Hotdogs are serious. They really are no joke. Ghetto Gastro, friends of Mass Appeal who happened to be a quartet of incredible chefs, know it too. Malcom, aka Ice Lord, says, “Hot Dogs are a NYC STAPLE! My first memory of a dog was Gray’s Papaya! Growing up I actually hated dogs. The smell, everything about them. And then one day, I went with my uncle and he was telling me to try it and my moms was telling me to get the caramelized onions on it. At first glance, I wanted to get out of there ASAP but then I tasted it and it was just a revelation. Everything was perfect down to the small details of a lightly warm toasted bun. That joint on 72nd street is the heart for me; a lot of memories. Shit, I even went there the night of my prom! To hear that they’re closing [the West Village location], I’m in shock! But also not surprised, NYC is changing. Just because something is legendary or classic doesn’t mean it will stay around. You have to evolve and adapt, it’s key to survival in these streets.”
Malcolm has a great point. Jon Gray adds, “I used to front like my fam owned the spot since I spell my last name with the G-R-A-Y as well. The hotdogs were cheap and good, but for me it was about the drinks and those exotic flavors. I used to mix the Coconut Champagne with the Banana Daiquiri as a young gunna, later in life I just threw some yak in it and called it a day. Sad that this piece of NYC will soon be a memory.” Couldn’t have said it better myself.
Not only is Gray’s Papaya amazing and reasonable, but the owner, Nicolas Gray, genuinely cares about his customers. In 2008, Gray introduced the “Recession Special” that included two hotdogs and a soda for $3.50. He clearly works hard to make sure his prices stay low, but with the rise in NYC rent, there’s just nothing he can do. New York Times writer Jake Mooney profiled Gray in a 2008 article. “I’m as suicidal as everybody else,” Gray said. “I’m weeping as I do it,” he continues. “My prices are very low and my rents are very high, so I have a problem.” A problem indeed.
With all these juice bars, salad bars, frozen yogurt places, and gluten free shops, sometimes I wonder who we are all trying to fool. Don’t get me wrong, this heath craze is great for you, but stop pretending to get excited over a Kale salad when we all know the truth.
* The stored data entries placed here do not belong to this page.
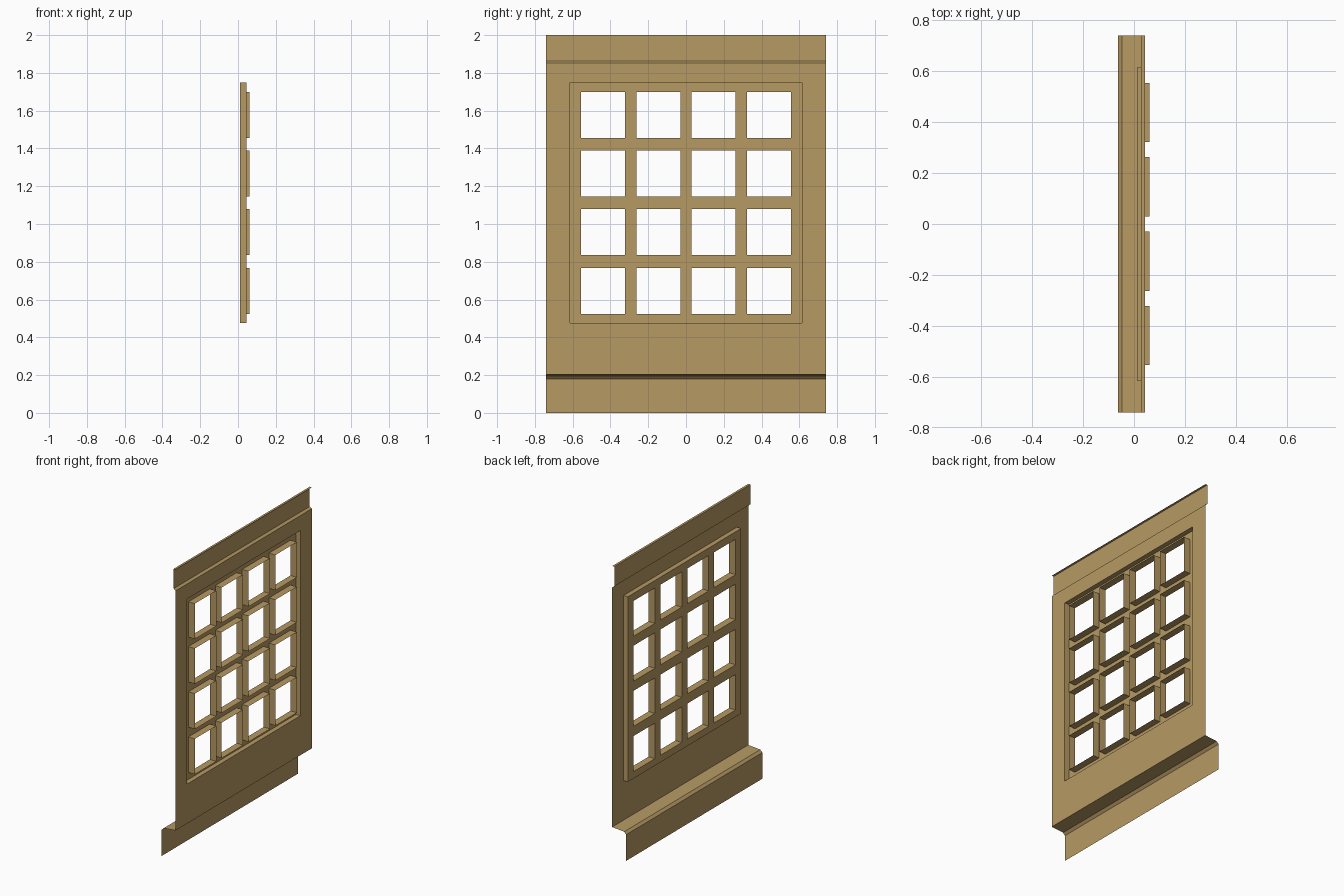
import bpy

if "Cube" in bpy.data.objects:
    bpy.data.objects.remove(bpy.data.objects["Cube"])

mat = bpy.data.materials.new("tan")
mat.diffuse_color = (0.47, 0.32, 0.125, 1)
mat.use_nodes = True
mat.node_tree.nodes["Principled BSDF"].inputs["Base Color"].default_value = mat.diffuse_color

W = 0.74                      # half width of the wall
X_WALL, X_PANEL, X_TIP = 0.044, 0.011, 0.06
RECESS = (-0.615, 0.615, 0.476, 1.75)
COLS = [(-0.555, -0.322), (-0.263, -0.03), (0.03, 0.263), (0.322, 0.555)]
ROWS = [(0.524, 0.768), (0.835, 1.079), (1.146, 1.39), (1.455, 1.698)]
PANES = [(c[0], c[1], r[0], r[1]) for c in COLS for r in ROWS]


def make(name, verts, faces):
    me = bpy.data.meshes.new(name)
    me.from_pydata(verts, [], faces)
    me.materials.append(mat)
    ob = bpy.data.objects.new(name, me)
    bpy.context.collection.objects.link(ob)
    return ob


def strip(name, profile):
    """Sheet swept along the full width from an (x, z) profile, top to bottom."""
    verts = [(x, y, z) for x, z in profile for y in (-W, W)]
    faces = [(2*i, 2*i + 2, 2*i + 3, 2*i + 1) for i in range(len(profile) - 1)]
    make(name, verts, faces)


def sheet(name, x, outer, holes):
    """Flat sheet facing +x with rectangular holes."""
    ys = sorted({v for r in [outer] + holes for v in r[:2]})
    zs = sorted({v for r in [outer] + holes for v in r[2:]})
    n = len(zs)
    verts = [(x, y, z) for y in ys for z in zs]
    faces = []
    for i in range(len(ys) - 1):
        for j in range(n - 1):
            cy, cz = (ys[i] + ys[i+1]) / 2, (zs[j] + zs[j+1]) / 2
            if not any(h[0] < cy < h[1] and h[2] < cz < h[3] for h in holes):
                faces.append((i*n + j, (i+1)*n + j, (i+1)*n + j + 1, i*n + j + 1))
    make(name, verts, faces)


def tubes(name, x0, x1, rects):
    """Open rectangular sleeves running from x0 to x1, facing inward."""
    verts, faces = [], []
    for a, b, c, d in rects:
        k = len(verts)
        ring = [(a, c), (b, c), (b, d), (a, d)]
        verts += [(x, y, z) for x in (x0, x1) for y, z in ring]
        faces += [(k + i, k + (i+1) % 4, k + 4 + (i+1) % 4, k + 4 + i) for i in range(4)]
    make(name, verts, faces)


# Wall sheet around the window
sheet("wall_panel", X_WALL, (-W, W, 0.204, 1.853), [RECESS])
# Stepped top band with a small lip
strip("top_band", [(X_WALL, 2.0), (0.028, 2.0), (0.028, 1.864), (X_WALL, 1.853)])
# Set-back lower skirt below the ledge
strip("lower_skirt", [(X_WALL, 0.204), (-0.047, 0.196), (-0.063, 0.18), (-0.063, 0)])
# Window recess, its back panel and the pane sleeves
tubes("window_recess", X_PANEL, X_WALL, [RECESS])
sheet("window_grid", X_PANEL, RECESS, PANES)
tubes("pane_sleeves", X_PANEL, X_TIP, PANES)
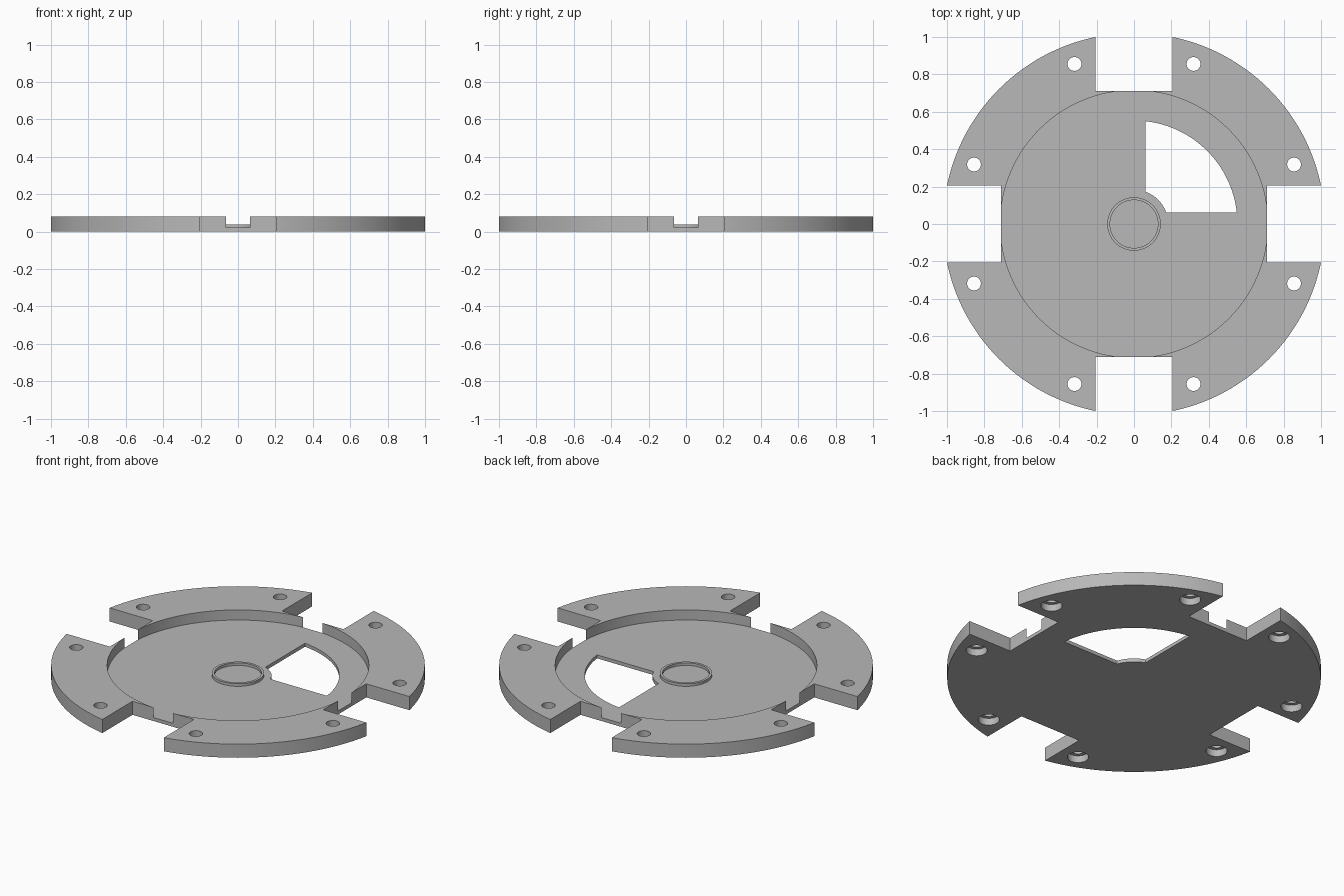
import bpy
import bmesh
from math import sin, cos, asin, acos, pi, tau, radians

cube = bpy.data.objects.get("Cube")
if cube:
    bpy.data.objects.remove(cube, do_unlink=True)

HEIGHT, FLOOR = 0.082, 0.021
DISC_R, RECESS_R = 1.0208, 0.715
NOTCH_HALF, NOTCH_EDGE = 0.205, 0.712

grey = bpy.data.materials.new("plain grey")
grey.use_nodes = True
colour = (0.48, 0.48, 0.48, 1)
grey.diffuse_color = colour
grey.node_tree.nodes["Principled BSDF"].inputs["Base Color"].default_value = colour


def arc(radius, start, end, steps):
    return [(radius * cos(start + (end - start) * i / steps),
             radius * sin(start + (end - start) * i / steps)) for i in range(steps + 1)]


def circle(radius, steps, x=0, y=0):
    return [(x + px, y + py) for px, py in arc(radius, 0, tau, steps)[:-1]]


def prism(name, outline, bottom, top):
    """Extrude a flat counter-clockwise outline between two heights."""
    bm = bmesh.new()
    face = bm.faces.new([bm.verts.new((x, y, bottom)) for x, y in outline])
    lifted = bmesh.ops.extrude_face_region(bm, geom=[face])["geom"]
    bmesh.ops.translate(bm, vec=(0, 0, top - bottom),
                        verts=[v for v in lifted if isinstance(v, bmesh.types.BMVert)])
    bmesh.ops.recalc_face_normals(bm, faces=bm.faces)
    mesh = bpy.data.meshes.new(name)
    bm.to_mesh(mesh)
    bm.free()
    mesh.materials.append(grey)
    obj = bpy.data.objects.new(name, mesh)
    bpy.context.collection.objects.link(obj)
    return obj


def activate(obj):
    bpy.ops.object.select_all(action='DESELECT')
    obj.select_set(True)
    bpy.context.view_layer.objects.active = obj


def cut(target, outline, bottom, top):
    """Subtract a prism from the target, then discard the cutter."""
    cutter = prism("cutter", outline, bottom, top)
    cutter.hide_render = True
    mod = target.modifiers.new("cut", 'BOOLEAN')
    mod.operation = 'DIFFERENCE'
    mod.solver = 'EXACT'
    mod.object = cutter
    activate(target)
    bpy.ops.object.modifier_apply(modifier=mod.name)
    bpy.data.objects.remove(cutter, do_unlink=True)


# Round plate with a shallow circular recess
plate = prism("base_plate", circle(DISC_R, 144), 0, HEIGHT)
cut(plate, circle(RECESS_R, 128), FLOOR, 1)

# Four square notches in the rim
for i in range(4):
    c, s = round(cos(i * pi / 2)), round(sin(i * pi / 2))
    box = [(NOTCH_EDGE, -NOTCH_HALF), (2, -NOTCH_HALF), (2, NOTCH_HALF), (NOTCH_EDGE, NOTCH_HALF)]
    cut(plate, [(x * c - y * s, x * s + y * c) for x, y in box], -1, 1)

# Eight bolt holes, counterbored from underneath
for i in range(4):
    for offset in (20.4, 69.6):
        a = radians(offset + 90 * i)
        x, y = 0.913 * cos(a), 0.913 * sin(a)
        cut(plate, circle(0.037, 32, x, y), -1, 1)
        cut(plate, circle(0.058, 32, x, y), -1, 0.042)

# Quarter-ring window through the floor
gap, outer, inner = 0.062, 0.553, 0.183
window = arc(outer, asin(gap / outer), acos(gap / outer), 32)
window += arc(inner, acos(gap / inner), asin(gap / inner), 12)
cut(plate, window, -1, 1)

# Raised ring around the centre
ring = prism("centre_ring", circle(0.143, 64), FLOOR - 0.005, FLOOR + 0.016)
cut(ring, circle(0.128, 64), -1, 1)

for obj in (plate, ring):
    activate(obj)
    bpy.ops.object.shade_smooth_by_angle(angle=radians(30))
Deep down, you are craving a real New York City hotdog that is 100 percent water and 100 percent amazing. In reality, you aren’t ready to let go of Gray’s Papaya. It’s like that relationship where you didn’t realize what you had until it was gone.